▸ **Exercise instructions**: Your answer must consist of exactly the lines below, starting with the line with "(.565, -.085, .82, .1, .035)]" and going on through the line with "front = max(0, -y)", and nothing else.

▸ **Data for review**:
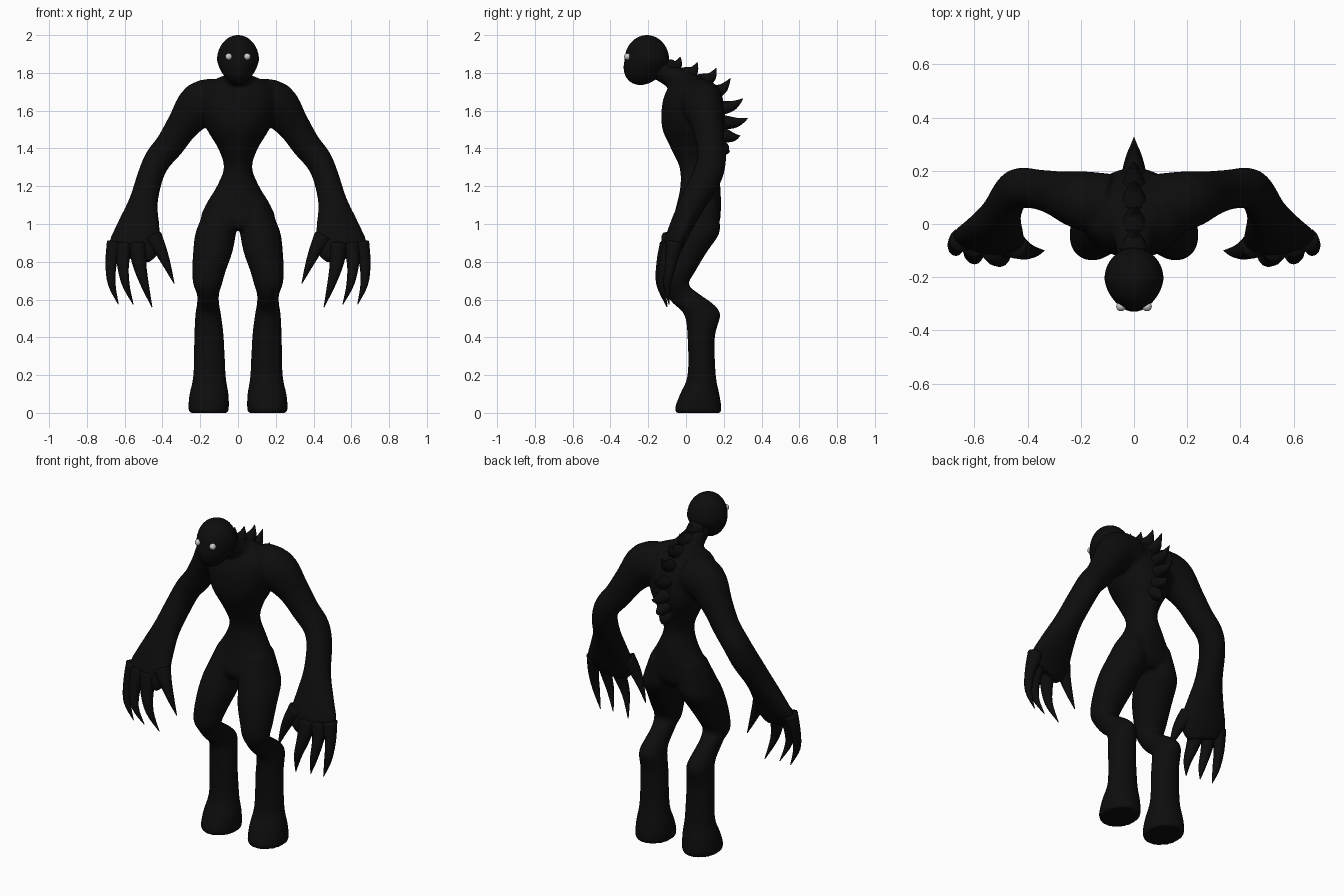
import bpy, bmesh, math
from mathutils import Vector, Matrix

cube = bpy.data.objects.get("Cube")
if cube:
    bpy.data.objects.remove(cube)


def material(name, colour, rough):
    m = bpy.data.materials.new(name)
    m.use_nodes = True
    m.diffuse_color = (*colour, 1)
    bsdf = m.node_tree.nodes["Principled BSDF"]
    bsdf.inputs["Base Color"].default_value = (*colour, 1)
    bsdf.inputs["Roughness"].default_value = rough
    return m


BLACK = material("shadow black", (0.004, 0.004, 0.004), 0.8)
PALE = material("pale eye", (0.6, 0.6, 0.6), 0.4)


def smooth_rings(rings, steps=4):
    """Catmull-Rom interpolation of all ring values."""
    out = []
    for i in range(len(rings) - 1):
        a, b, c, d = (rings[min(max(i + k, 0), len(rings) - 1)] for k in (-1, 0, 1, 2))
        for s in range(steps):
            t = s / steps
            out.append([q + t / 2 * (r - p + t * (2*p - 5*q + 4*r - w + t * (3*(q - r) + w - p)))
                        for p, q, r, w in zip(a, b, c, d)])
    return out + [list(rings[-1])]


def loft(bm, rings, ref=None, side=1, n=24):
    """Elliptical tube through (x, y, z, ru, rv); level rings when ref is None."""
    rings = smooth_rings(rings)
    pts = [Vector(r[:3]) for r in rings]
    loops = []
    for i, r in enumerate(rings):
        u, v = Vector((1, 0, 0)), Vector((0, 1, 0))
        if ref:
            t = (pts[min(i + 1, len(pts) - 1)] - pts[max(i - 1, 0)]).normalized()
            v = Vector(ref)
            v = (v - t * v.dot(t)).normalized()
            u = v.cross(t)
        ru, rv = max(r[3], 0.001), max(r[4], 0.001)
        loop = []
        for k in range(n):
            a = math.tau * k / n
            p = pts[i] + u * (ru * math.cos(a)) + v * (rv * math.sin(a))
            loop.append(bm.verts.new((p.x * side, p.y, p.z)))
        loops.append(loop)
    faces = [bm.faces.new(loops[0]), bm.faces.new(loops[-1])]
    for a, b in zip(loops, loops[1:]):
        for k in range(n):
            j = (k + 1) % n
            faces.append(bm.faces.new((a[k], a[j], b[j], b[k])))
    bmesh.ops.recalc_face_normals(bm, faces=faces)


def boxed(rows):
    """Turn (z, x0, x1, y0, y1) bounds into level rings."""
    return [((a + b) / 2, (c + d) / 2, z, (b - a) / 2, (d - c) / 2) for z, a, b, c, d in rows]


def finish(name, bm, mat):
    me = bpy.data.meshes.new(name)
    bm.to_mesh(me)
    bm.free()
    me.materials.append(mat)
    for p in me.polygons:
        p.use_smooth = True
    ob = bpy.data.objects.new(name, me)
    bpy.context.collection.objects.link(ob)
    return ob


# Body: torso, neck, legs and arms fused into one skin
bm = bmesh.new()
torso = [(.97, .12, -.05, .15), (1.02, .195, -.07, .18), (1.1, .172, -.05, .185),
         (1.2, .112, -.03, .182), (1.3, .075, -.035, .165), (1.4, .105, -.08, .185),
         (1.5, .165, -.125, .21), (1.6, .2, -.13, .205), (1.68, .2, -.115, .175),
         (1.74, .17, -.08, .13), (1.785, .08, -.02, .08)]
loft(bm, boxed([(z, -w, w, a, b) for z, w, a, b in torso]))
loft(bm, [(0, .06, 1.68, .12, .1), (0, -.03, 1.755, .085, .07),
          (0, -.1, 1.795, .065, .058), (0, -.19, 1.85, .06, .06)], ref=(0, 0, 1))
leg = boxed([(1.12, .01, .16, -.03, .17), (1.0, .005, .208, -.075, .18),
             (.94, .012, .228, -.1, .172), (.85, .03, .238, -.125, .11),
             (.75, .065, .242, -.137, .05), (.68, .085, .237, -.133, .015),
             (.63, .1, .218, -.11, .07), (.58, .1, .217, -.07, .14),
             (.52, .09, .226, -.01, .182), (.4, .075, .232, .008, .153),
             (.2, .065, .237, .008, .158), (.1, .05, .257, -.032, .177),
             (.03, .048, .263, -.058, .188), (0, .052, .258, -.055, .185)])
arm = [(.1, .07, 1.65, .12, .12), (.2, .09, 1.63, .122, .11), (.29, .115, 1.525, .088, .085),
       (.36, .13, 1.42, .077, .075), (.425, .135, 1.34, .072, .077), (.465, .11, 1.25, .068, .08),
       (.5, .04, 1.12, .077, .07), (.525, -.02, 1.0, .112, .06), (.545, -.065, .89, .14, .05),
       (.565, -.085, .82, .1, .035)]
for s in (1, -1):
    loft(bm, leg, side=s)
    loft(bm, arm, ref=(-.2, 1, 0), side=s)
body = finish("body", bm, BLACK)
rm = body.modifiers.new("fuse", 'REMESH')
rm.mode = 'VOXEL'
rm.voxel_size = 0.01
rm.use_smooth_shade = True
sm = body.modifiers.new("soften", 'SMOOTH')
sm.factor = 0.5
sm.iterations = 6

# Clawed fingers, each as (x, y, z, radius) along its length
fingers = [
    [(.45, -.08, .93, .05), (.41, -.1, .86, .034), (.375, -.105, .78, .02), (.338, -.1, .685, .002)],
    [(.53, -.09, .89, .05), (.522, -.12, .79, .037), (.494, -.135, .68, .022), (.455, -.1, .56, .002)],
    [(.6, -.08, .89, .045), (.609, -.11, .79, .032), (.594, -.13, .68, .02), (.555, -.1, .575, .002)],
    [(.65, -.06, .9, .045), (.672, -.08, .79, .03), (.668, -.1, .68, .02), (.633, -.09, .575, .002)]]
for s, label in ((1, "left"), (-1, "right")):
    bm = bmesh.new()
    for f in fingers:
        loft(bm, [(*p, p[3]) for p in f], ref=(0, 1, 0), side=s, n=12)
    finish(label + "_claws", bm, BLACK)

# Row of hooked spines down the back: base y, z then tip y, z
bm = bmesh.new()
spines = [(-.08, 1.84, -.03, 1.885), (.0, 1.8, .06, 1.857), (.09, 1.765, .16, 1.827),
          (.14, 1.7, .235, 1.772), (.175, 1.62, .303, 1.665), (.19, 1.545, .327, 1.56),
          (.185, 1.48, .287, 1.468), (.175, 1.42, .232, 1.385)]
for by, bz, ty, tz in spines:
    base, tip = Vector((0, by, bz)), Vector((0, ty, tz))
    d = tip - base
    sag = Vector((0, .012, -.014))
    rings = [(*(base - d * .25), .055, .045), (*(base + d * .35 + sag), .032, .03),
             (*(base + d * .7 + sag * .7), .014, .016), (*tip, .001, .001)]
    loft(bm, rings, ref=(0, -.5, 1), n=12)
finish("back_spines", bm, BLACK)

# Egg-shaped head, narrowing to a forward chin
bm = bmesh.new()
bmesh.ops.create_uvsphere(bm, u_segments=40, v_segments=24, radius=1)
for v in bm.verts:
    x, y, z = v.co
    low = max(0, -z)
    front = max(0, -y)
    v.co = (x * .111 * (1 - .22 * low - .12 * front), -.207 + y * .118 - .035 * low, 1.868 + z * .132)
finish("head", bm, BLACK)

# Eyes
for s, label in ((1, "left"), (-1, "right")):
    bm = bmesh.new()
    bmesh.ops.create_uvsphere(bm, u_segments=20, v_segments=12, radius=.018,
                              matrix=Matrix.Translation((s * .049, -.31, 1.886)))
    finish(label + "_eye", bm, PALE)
...
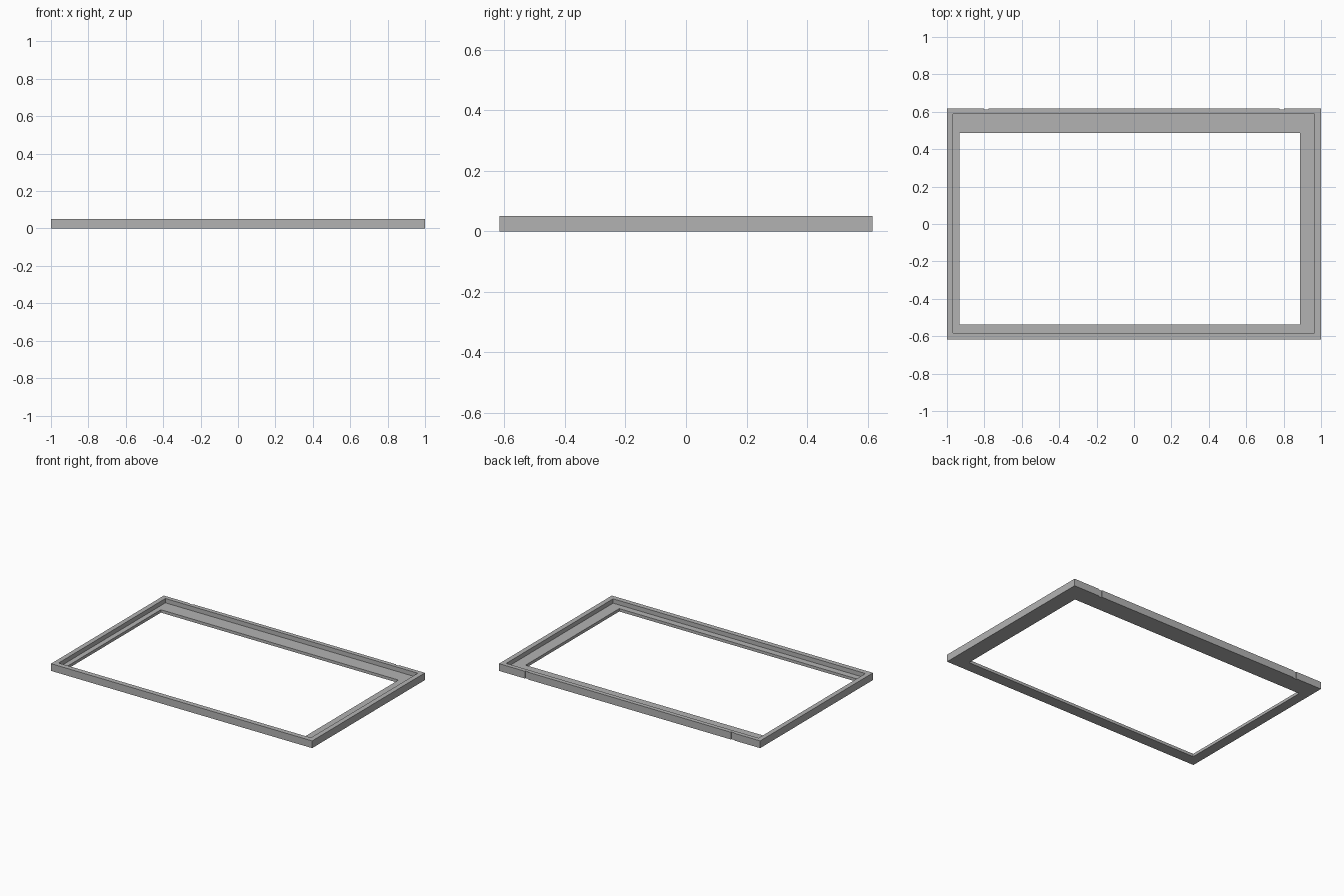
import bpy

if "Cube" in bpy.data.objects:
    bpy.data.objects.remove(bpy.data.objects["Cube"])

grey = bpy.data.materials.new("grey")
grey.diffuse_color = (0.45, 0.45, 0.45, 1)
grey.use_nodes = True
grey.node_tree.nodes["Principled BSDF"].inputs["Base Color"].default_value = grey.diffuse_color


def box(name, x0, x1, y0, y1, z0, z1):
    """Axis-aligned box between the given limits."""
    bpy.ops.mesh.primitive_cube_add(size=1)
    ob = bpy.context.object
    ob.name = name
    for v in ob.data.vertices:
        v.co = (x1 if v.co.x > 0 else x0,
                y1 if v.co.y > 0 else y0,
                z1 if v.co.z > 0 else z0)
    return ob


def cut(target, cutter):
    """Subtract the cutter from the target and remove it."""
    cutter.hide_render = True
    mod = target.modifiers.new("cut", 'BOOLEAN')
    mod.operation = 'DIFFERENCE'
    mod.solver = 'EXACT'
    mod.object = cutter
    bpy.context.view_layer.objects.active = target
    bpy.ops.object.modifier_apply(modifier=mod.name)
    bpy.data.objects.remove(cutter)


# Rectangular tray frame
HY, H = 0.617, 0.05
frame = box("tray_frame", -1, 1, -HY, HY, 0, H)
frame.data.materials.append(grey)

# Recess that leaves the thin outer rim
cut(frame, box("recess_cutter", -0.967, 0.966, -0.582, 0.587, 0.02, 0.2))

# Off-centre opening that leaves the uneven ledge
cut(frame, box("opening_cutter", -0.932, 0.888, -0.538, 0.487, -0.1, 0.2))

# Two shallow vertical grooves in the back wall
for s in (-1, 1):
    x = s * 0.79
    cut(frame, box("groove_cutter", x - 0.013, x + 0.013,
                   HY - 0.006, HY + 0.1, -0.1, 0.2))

▸ **Result below**:
       (.565, -.085, .82, .1, .035)]
for s in (1, -1):
    loft(bm, leg, side=s)
    loft(bm, arm, ref=(-.2, 1, 0), side=s)
body = finish("body", bm, BLACK)
rm = body.modifiers.new("fuse", 'REMESH')
rm.mode = 'VOXEL'
rm.voxel_size = 0.01
rm.use_smooth_shade = True
sm = body.modifiers.new("soften", 'SMOOTH')
sm.factor = 0.5
sm.iterations = 6

# Clawed fingers, each as (x, y, z, radius) along its length
fingers = [
    [(.45, -.08, .93, .05), (.41, -.1, .86, .034), (.375, -.105, .78, .02), (.338, -.1, .685, .002)],
    [(.53, -.09, .89, .05), (.522, -.12, .79, .037), (.494, -.135, .68, .022), (.455, -.1, .56, .002)],
    [(.6, -.08, .89, .045), (.609, -.11, .79, .032), (.594, -.13, .68, .02), (.555, -.1, .575, .002)],
    [(.65, -.06, .9, .045), (.672, -.08, .79, .03), (.668, -.1, .68, .02), (.633, -.09, .575, .002)]]
for s, label in ((1, "left"), (-1, "right")):
    bm = bmesh.new()
    for f in fingers:
        loft(bm, [(*p, p[3]) for p in f], ref=(0, 1, 0), side=s, n=12)
    finish(label + "_claws", bm, BLACK)

# Row of hooked spines down the back: base y, z then tip y, z
bm = bmesh.new()
spines = [(-.08, 1.84, -.03, 1.885), (.0, 1.8, .06, 1.857), (.09, 1.765, .16, 1.827),
          (.14, 1.7, .235, 1.772), (.175, 1.62, .303, 1.665), (.19, 1.545, .327, 1.56),
          (.185, 1.48, .287, 1.468), (.175, 1.42, .232, 1.385)]
for by, bz, ty, tz in spines:
    base, tip = Vector((0, by, bz)), Vector((0, ty, tz))
    d = tip - base
    sag = Vector((0, .012, -.014))
    rings = [(*(base - d * .25), .055, .045), (*(base + d * .35 + sag), .032, .03),
             (*(base + d * .7 + sag * .7), .014, .016), (*tip, .001, .001)]
    loft(bm, rings, ref=(0, -.5, 1), n=12)
finish("back_spines", bm, BLACK)

# Egg-shaped head, narrowing to a forward chin
bm = bmesh.new()
bmesh.ops.create_uvsphere(bm, u_segments=40, v_segments=24, radius=1)
for v in bm.verts:
    x, y, z = v.co
    low = max(0, -z)
    front = max(0, -y)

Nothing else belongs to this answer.